Specifically I was looking for values that differed (indicated by the diff_*columns). Yes, I could have just added an extra condition to the query that would only show the difference but that’s much less fun.
Before we continue, this is the not the default way SQLite3 outputs data. You can get a much more readable output (similar to psql) by setting some options in the sqlitesession with dot commands:
Now that we have that out of the way, here is a much more pretty version:
If your next question is “Huh, I didn’t know SQLite3 supported colors?” then you’re right. It does not. However, bashdoes and by using ASCII escape codeswe can show values in color.
This is the starting point (prints
SELECT printf(“%c[3%dm%s%c[0m”, char(27), 2, ‘Hello World!’, char(27));
Technically this works, but it’s not very friendly to use. Also, you have to remember that
2 means green. So let’s take it one step further.
color table allows us to reference a color by name (rather than its integer) and also provides us with a cleaner template for printf:
CREATE TABLE colors (color TEXT, n INT, fmt TEXT);INSERT INTO colors (color, n) VALUES
('black', 0), ('red', 1), ('green', 2), ('yellow', 3),
('blue', 4), ('magenta', 5), ('cyan', 6), ('white', 7);UPDATE colors SET fmt = printf("%c[3%dm%%s%c[0m", char(27), n, char(27));
Now we can do this:
SELECT printf(fmt, ‘Hello in Red!’) FROM colors WHERE color = ‘red’;
We have got rid of most of the nastiness. This is the simplest interface I could come up with.
How does it work in a real example, you say? Here you go:
CREATE TABLE accounts (
);INSERT INTO accounts VALUES
("Bob", 150.3), ("Jane", -50), ("John", -210.1);
Format the output with negative numbers in red and positive numbers in green:
(SELECT printf(fmt, total)
WHERE color = CASE WHEN total < 0 THEN 'red' ELSE 'green' END) AS total
This time I am not using the
column output. Explained below.
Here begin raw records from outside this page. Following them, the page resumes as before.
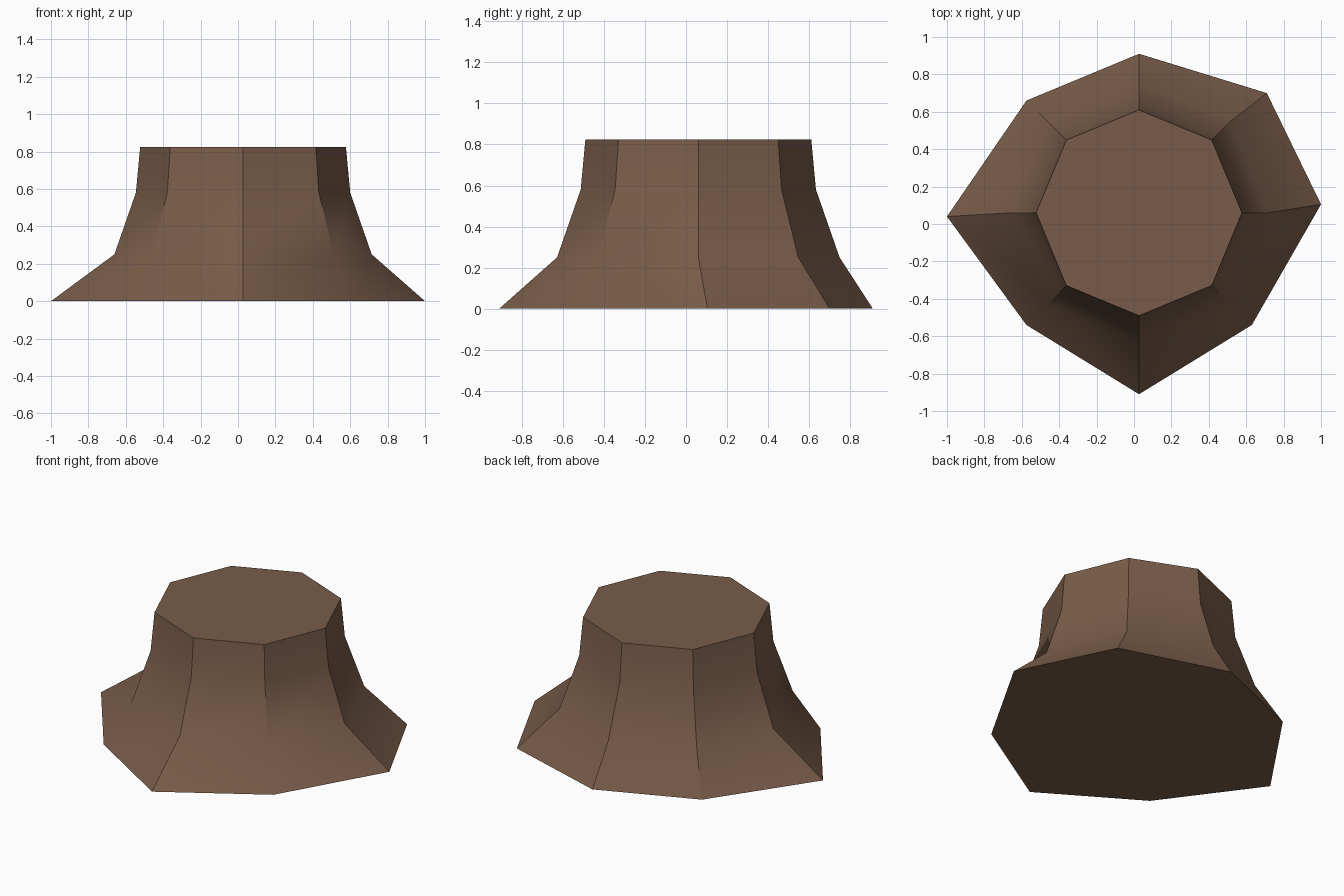
import bpy, bmesh, math

if "Cube" in bpy.data.objects:
    bpy.data.objects.remove(bpy.data.objects["Cube"])

# Bark colour
bark = bpy.data.materials.new("brown bark")
bark.diffuse_color = (0.19, 0.108, 0.067, 1)
bark.use_nodes = True
bark.node_tree.nodes["Principled BSDF"].inputs["Base Color"].default_value = bark.diffuse_color

CX, CY, SIDES = 0.027, 0.06, 8

def ring(radius):
    return [(CX + radius * math.cos(math.tau * i / SIDES),
             CY + radius * math.sin(math.tau * i / SIDES)) for i in range(SIDES)]

# Irregular root flare at the ground, regular octagons above
foot = [(1.0, 0.105), (0.71, 0.70), (CX, 0.91), (-0.575, 0.66),
        (-1.0, 0.04), (-0.575, -0.54), (CX, -0.91), (0.63, -0.54)]
levels = [(0, foot), (0.25, ring(0.688)), (0.58, ring(0.573)), (0.825, ring(0.55))]

# Skin the rings into a closed stump
bm = bmesh.new()
rings = [[bm.verts.new((x, y, z)) for x, y in pts] for z, pts in levels]
for low, high in zip(rings, rings[1:]):
    for i in range(SIDES):
        j = (i + 1) % SIDES
        bm.faces.new((low[i], low[j], high[j], high[i]))
bm.faces.new(rings[0][::-1])
bm.faces.new(rings[-1])

mesh = bpy.data.meshes.new("stump")
bm.to_mesh(mesh)
bm.free()
mesh.materials.append(bark)
stump = bpy.data.objects.new("stump", mesh)
bpy.context.collection.objects.link(stump)

# Soft bands up the trunk, crisp corners around it
bpy.context.view_layer.objects.active = stump
stump.select_set(True)
bpy.ops.object.shade_smooth_by_angle(angle=math.radians(30))
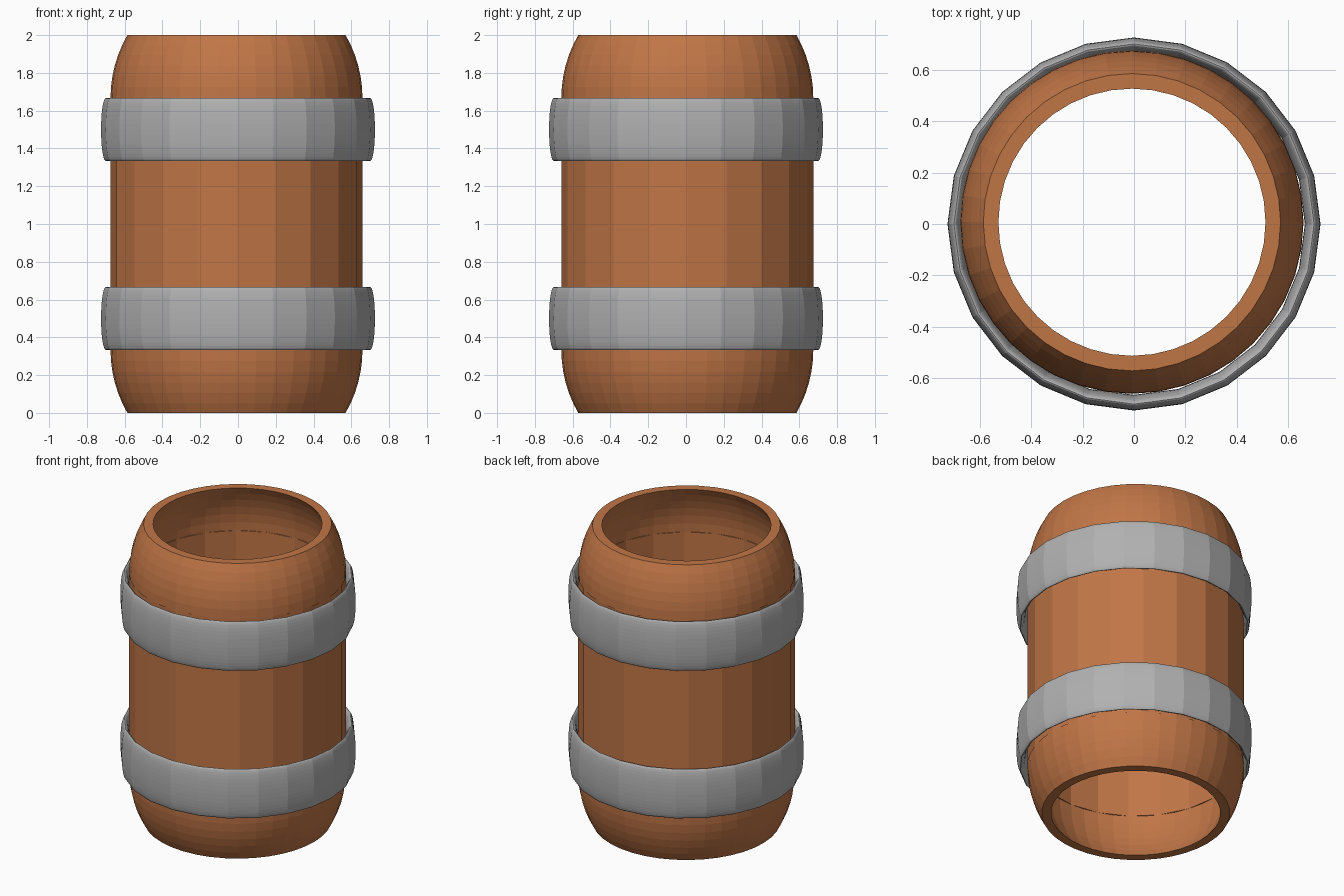
import bpy, bmesh
from math import sin, cos, asin, pi, radians

if "Cube" in bpy.data.objects:
    bpy.data.objects.remove(bpy.data.objects["Cube"])


def material(name, color):
    m = bpy.data.materials.new(name)
    m.diffuse_color = (*color, 1)
    m.use_nodes = True
    m.node_tree.nodes["Principled BSDF"].inputs["Base Color"].default_value = m.diffuse_color
    return m


wood = material("wood", (0.53, 0.18, 0.062))
metal = material("metal", (0.44, 0.44, 0.44))


def revolve(name, profile, sides, mat, centre=(0, 0)):
    """Spin a closed (radius, z) profile around the z axis."""
    bm = bmesh.new()
    rings = []
    for i in range(sides):
        a = 2 * pi * i / sides
        rings.append([bm.verts.new((r * cos(a), r * sin(a), z)) for r, z in profile])
    n = len(profile)
    for i in range(sides):
        p, q = rings[i], rings[(i + 1) % sides]
        for j in range(n):
            k = (j + 1) % n
            bm.faces.new((p[j], q[j], q[k], p[k]))
    bmesh.ops.recalc_face_normals(bm, faces=bm.faces)
    me = bpy.data.meshes.new(name)
    bm.to_mesh(me)
    bm.free()
    me.materials.append(mat)
    ob = bpy.data.objects.new(name, me)
    ob.location = (*centre, 0)
    bpy.context.collection.objects.link(ob)


R_OUT, R_IN, H = 0.667, 0.617, 1 / 3
AXIS = (-0.008, 0.007)
STEPS = 6


def arc(radius):
    """Quarter profile of a sphere, from its equator up to height H."""
    top = asin(H / radius)
    return [(radius * cos(top * i / STEPS), radius * sin(top * i / STEPS))
            for i in range(STEPS + 1)]


# Straight middle wall
revolve("barrel_wall", [(R_OUT, H), (R_OUT, 2 - H), (R_IN, 2 - H), (R_IN, H)],
        20, wood, AXIS)

# Rounded shoulders at both open ends
shoulder = arc(R_OUT) + arc(R_IN)[::-1]
revolve("top_shoulder", [(r, 2 - H + z) for r, z in shoulder], 40, wood, AXIS)
revolve("bottom_shoulder", [(r, H - z) for r, z in shoulder], 40, wood, AXIS)

# Metal hoops with a tall elliptical section, a little fuller on the inside
for name, zc in (("lower_hoop", 0.5), ("upper_hoop", 1.5)):
    section = []
    for t in range(0, 360, 10):
        c = cos(radians(t))
        section.append((0.70 + (0.025 if c > 0 else 0.036) * c,
                        zc + H / 2 * sin(radians(t))))
    revolve(name, section, 24, metal)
When SQLite3 renders the output it uses the character length, but not the visible character length. This causes the headings to not match up (as seen in the original image). It seems that SQLite3 truncates these values unusually in some cases so that the color runs onto the next line, or even chops off prefix characters on the next line.
Anyway, have a play with it an tell me how you go. :)
Originally published at http://elliot.land on October 12, 2017.